Before watching “Spider-Man: No Way Home,” I was extremely worried it would be bloated and not make sense. I am a big fan of everything Spider-Man, and I was afraid the movie would try to ride off of its MCU status instead of being good on its own. I was happy to discover that it did not do this, instead actually taking some major risks with its characters that ultimately pay off in a very emotional movie.

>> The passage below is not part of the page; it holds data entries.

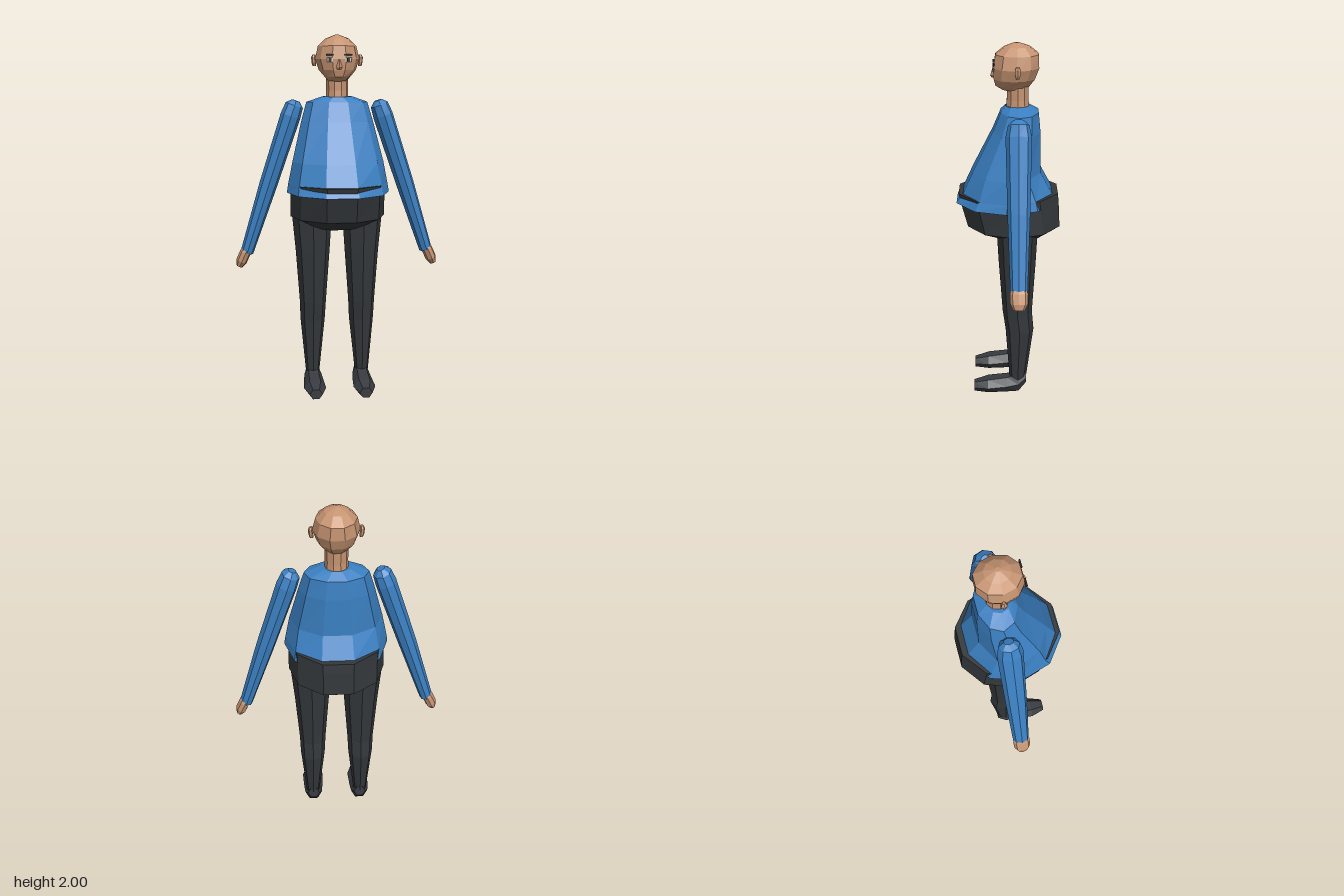
import * as THREE from 'three';

const mat = (name, color) => Object.assign(new THREE.MeshStandardMaterial({ color }), { name });

// Faceted skin through a list of rings, closed at both ends
function loft(rings) {
  const n = rings[0].length, pos = [];
  const tri = (...p) => p.forEach(v => pos.push(v.x, v.y, v.z));
  for (let r = 0; r < rings.length - 1; r++) {
    for (let i = 0; i < n; i++) {
      const j = (i + 1) % n, a = rings[r], b = rings[r + 1];
      tri(a[i], a[j], b[j]);
      tri(a[i], b[j], b[i]);
    }
  }
  const first = rings[0], last = rings[rings.length - 1];
  for (let i = 1; i < n - 1; i++) {
    tri(first[0], first[i + 1], first[i]);
    tri(last[0], last[i], last[i + 1]);
  }
  const g = new THREE.BufferGeometry();
  g.setAttribute('position', new THREE.Float32BufferAttribute(pos, 3));
  g.computeVertexNormals();
  return g;
}

// Elliptical ring around centre c, spanned by u and v
function ring(c, u, v, n, turn = 0) {
  return Array.from({ length: n }, (_, i) => {
    const a = (i + turn) / n * Math.PI * 2;
    return c.clone().addScaledVector(u, Math.cos(a)).addScaledVector(v, Math.sin(a));
  });
}
const V = (x, y, z) => new THREE.Vector3(x, y, z);

// Upright body from rows of [y, half width, front z, back z], bottom first
function body(rows, n = 10, x = () => 0) {
  const k = n === 10 ? 0.951 : 1;
  return loft(rows.map(([y, rx, zf, zb], i) =>
    ring(V(x(i), y, (zf + zb) / 2), V(rx, 0, 0), V(0, 0, -(zf - zb) / 2 / k), n)));
}

// Limb from rows of [x, y, half width, half depth], lowest first
function limb(rows, side, z, n = 8) {
  return loft(rows.map(([x, y, ru, rz], i) => {
    const a = rows[Math.max(i - 1, 0)], b = rows[Math.min(i + 1, rows.length - 1)];
    const d = V((b[0] - a[0]) * side, b[1] - a[1], 0).normalize();
    return ring(V(x * side, y, z), V(d.y * ru, -d.x * ru, 0), V(0, 0, -rz), n);
  }));
}

export function createModel() {
  const model = new THREE.Group();
  model.name = 'standingMan';
  const skin = mat('skin', 0xc69472);
  const sweaterBlue = mat('sweaterBlue', 0x3b80c2);
  const trouserGrey = mat('trouserCharcoal', 0x34383b);
  const shoeGrey = mat('shoeCharcoal', 0x383b40);
  const eyeWhite = mat('eyeWhite', 0xc4ccd4);
  const dark = mat('browDark', 0x2a211d);

  const add = (name, geo, material, x = 0, y = 0, z = 0) => {
    const m = new THREE.Mesh(geo, material);
    m.name = name;
    m.position.set(x, y, z);
    model.add(m);
    return m;
  };

  // Head and neck
  add('head', body([
    [1.75, 0.05, 0.03, -0.09], [1.775, 0.072, 0.07, -0.112], [1.81, 0.102, 0.079, -0.138],
    [1.87, 0.122, 0.082, -0.16], [1.94, 0.106, 0.07, -0.158], [1.98, 0.064, 0.02, -0.11],
    [2.0, 0.012, -0.03, -0.055],
  ]), skin);
  add('neck', body([[1.64, 0.064, 0.015, -0.11], [1.7, 0.06, 0.01, -0.106], [1.79, 0.062, 0.01, -0.106]]), skin);
  add('nose', loft([
    ring(V(0, 1.815, 0.075), V(0.016, 0, 0), V(0, 0, -0.016), 4),
    ring(V(0, 1.826, 0.08), V(0.017, 0, 0), V(0, 0, -0.018), 4),
    ring(V(0, 1.868, 0.078), V(0.007, 0, 0), V(0, 0, -0.007), 4),
  ]), skin);

  // Torso, with the trouser rim showing just above the hem
  add('sweater', body([
    [1.14, 0.285, 0.285, -0.258], [1.19, 0.277, 0.25, -0.236], [1.31, 0.253, 0.195, -0.172],
    [1.53, 0.2, 0.085, -0.17], [1.635, 0.17, 0.042, -0.16], [1.665, 0.085, 0.016, -0.112],
  ]), sweaterBlue);
  add('trouserSeat', body([
    [0.935, 0.14, 0.08, -0.2], [1.0, 0.264, 0.224, -0.28],
    [1.14, 0.264, 0.262, -0.273], [1.192, 0.268, 0.273, -0.268],
  ]), trouserGrey);

  for (const s of [1, -1]) {
    const side = s > 0 ? 'left' : 'right';

    // Face details and ear
    add(side + 'Eye', new THREE.BoxGeometry(0.034, 0.022, 0.006), eyeWhite, s * 0.05, 1.866, 0.079);
    add(side + 'Pupil', new THREE.BoxGeometry(0.015, 0.02, 0.004), dark, s * 0.05, 1.866, 0.083);
    add(side + 'Brow', new THREE.BoxGeometry(0.042, 0.009, 0.009), dark, s * 0.05, 1.893, 0.08);
    add(side + 'Ear', loft([
      ring(V(s * 0.125, 1.832, -0.046), V(0.01, 0, 0), V(0, 0, -0.01), 6),
      ring(V(s * 0.129, 1.85, -0.046), V(0.012, 0, 0), V(0, 0, -0.015), 6),
      ring(V(s * 0.131, 1.88, -0.046), V(0.012, 0, 0), V(0, 0, -0.016), 6),
      ring(V(s * 0.127, 1.893, -0.046), V(0.008, 0, 0), V(0, 0, -0.009), 6),
    ]), skin);

    // Arm and hand
    add(side + 'Sleeve', limb([
      [0.51, 0.795, 0.036, 0.045], [0.385, 1.18, 0.05, 0.059], [0.258, 1.56, 0.056, 0.068],
      [0.237, 1.618, 0.05, 0.055], [0.228, 1.643, 0.022, 0.026],
    ], s, -0.05), sweaterBlue);
    add(side + 'Hand', limb([
      [0.554, 0.715, 0.018, 0.028], [0.541, 0.745, 0.031, 0.045],
      [0.519, 0.795, 0.031, 0.048], [0.508, 0.825, 0.024, 0.034],
    ], s, -0.05), skin);

    // Leg
    const legX = [0.142, 0.14, 0.139, 0.139, 0.142];
    add(side + 'Leg', body([
      [0.08, 0.038, -0.005, -0.098], [0.4, 0.07, 0.018, -0.14], [0.51, 0.075, 0.034, -0.13],
      [0.8, 0.096, 0.055, -0.148], [1.0, 0.112, 0.066, -0.158],
    ], 8, i => s * legX[i]), trouserGrey);

    // Shoe from heel to toe: [z, bottom, top, half width]
    add(side + 'Shoe', loft([
      [-0.1, 0.06, 0.13, 0.034], [-0.055, 0.006, 0.115, 0.05], [0.01, 0.003, 0.094, 0.056],
      [0.12, 0, 0.08, 0.062], [0.2, 0.004, 0.058, 0.036],
    ].map(([z, lo, hi, w]) =>
      ring(V(s * 0.14, (lo + hi) / 2, z), V(w, 0, 0), V(0, (hi - lo) / 2 / 0.866, 0), 6))), shoeGrey);
  }
  return model;
}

The movie starts off right where “Spider-Man: Far From Home” left off, with Peter’s (Tom Holland, “Chaos Walking”) identity revealed to the world. I am going to try to avoid spoilers as much as possible and just stick to what was shown in the trailers, and just a fair warning, watching this movie with as few spoilers as possible is the best way to watch it. The film is full of remarkable dramatic reveals — all of which are best left unsaid to those who want to watch it unspoiled.
Willam Dafoe (“The Lighthouse”) is a national treasure. He plays one of many returning villains in the movie, but his Green Goblin is the ultimate villain out of them all. Willam Dafoe elevates the role in everything he does, fully immersing himself in the character in a way that I just loved. The Green Goblin is not just a crazy killer; he actually challenges Peter Parker ethically. Throughout the movie, Peter struggles to get everything he wants, attempting to return to a normal teenage life while still being Spider-Man. The Green Goblin wants to convince Peter that he is unable to use his powers to save everyone; he can’t live a normal life and will have to sacrifice his morals in order to win.
Tom Holland’s Peter Parker stood out amongst other superhero movies for its lack of a true origin story. Audiences generally already know how Peter Parker becomes Spider-Man; they did not need to see it again. “Spider-Man: No Way Home” is the origin movie that the MCU never gave him. In this movie, we see Peter mature and make difficult decisions, fully coming into his role as Spider-Man and living up to the classic words of “with great power comes great responsibility.” This movie makes many bold choices with the character of Peter Parker, forcing him to choose between his personal life and saving as many people as possible, with Holland giving an extremely compelling performance that adds to the complexity of Peter’s decisions. The film rises above the heightened action scenes, giving some incredibly emotional interactions and confirming my personal undying love of Spider-Man as a character.
That all being said, “Spider-Man: No Way Home” does have all of the usual MCU-specific problems: A lot of the humor is very quippy (passable, but with occasionally cringey lines), the fights are full of quick cuts between CGI-ed characters and it still solidly fits within the MCU format of the first act being set-up, the second act being the hero struggling to beat the villain and the third act being a big action set-piece. Many people are getting tired of the repetitiveness of Marvel movies, and this movie definitely didn’t get rid of the highly over-produced aspects of the MCU.
This movie is not perfect. I know some people complained about plot holes it created in the MCU canon, but I found the explanations to make enough sense that I could just go with the flow. The ending itself has confusing bits, but it seems like that is done on purpose to create anticipation for future movies.
In all, “No Way Home” is still an engaging movie, which makes it that much more impressive. It drew me in despite the formulaic nature of most MCU movies, with the ties into the rest of the films never really distracting from the heart of the movie. It has actual emotional depth that will definitely make it stand out in the coming years of constant MCU content. I think overall the movie is one of the best representations of superheroes on the big screen, showing how they can really address moral questions, while still giving a blockbuster experience.
Daily Arts Writer Zach Loveall can be reached at firstname.lastname@example.org.
Correction: “Spider-Man: No Way Home” was distributed by Sony Pictures Releasing, not Walt Disney Studios Motion Pictures, as was originally credited.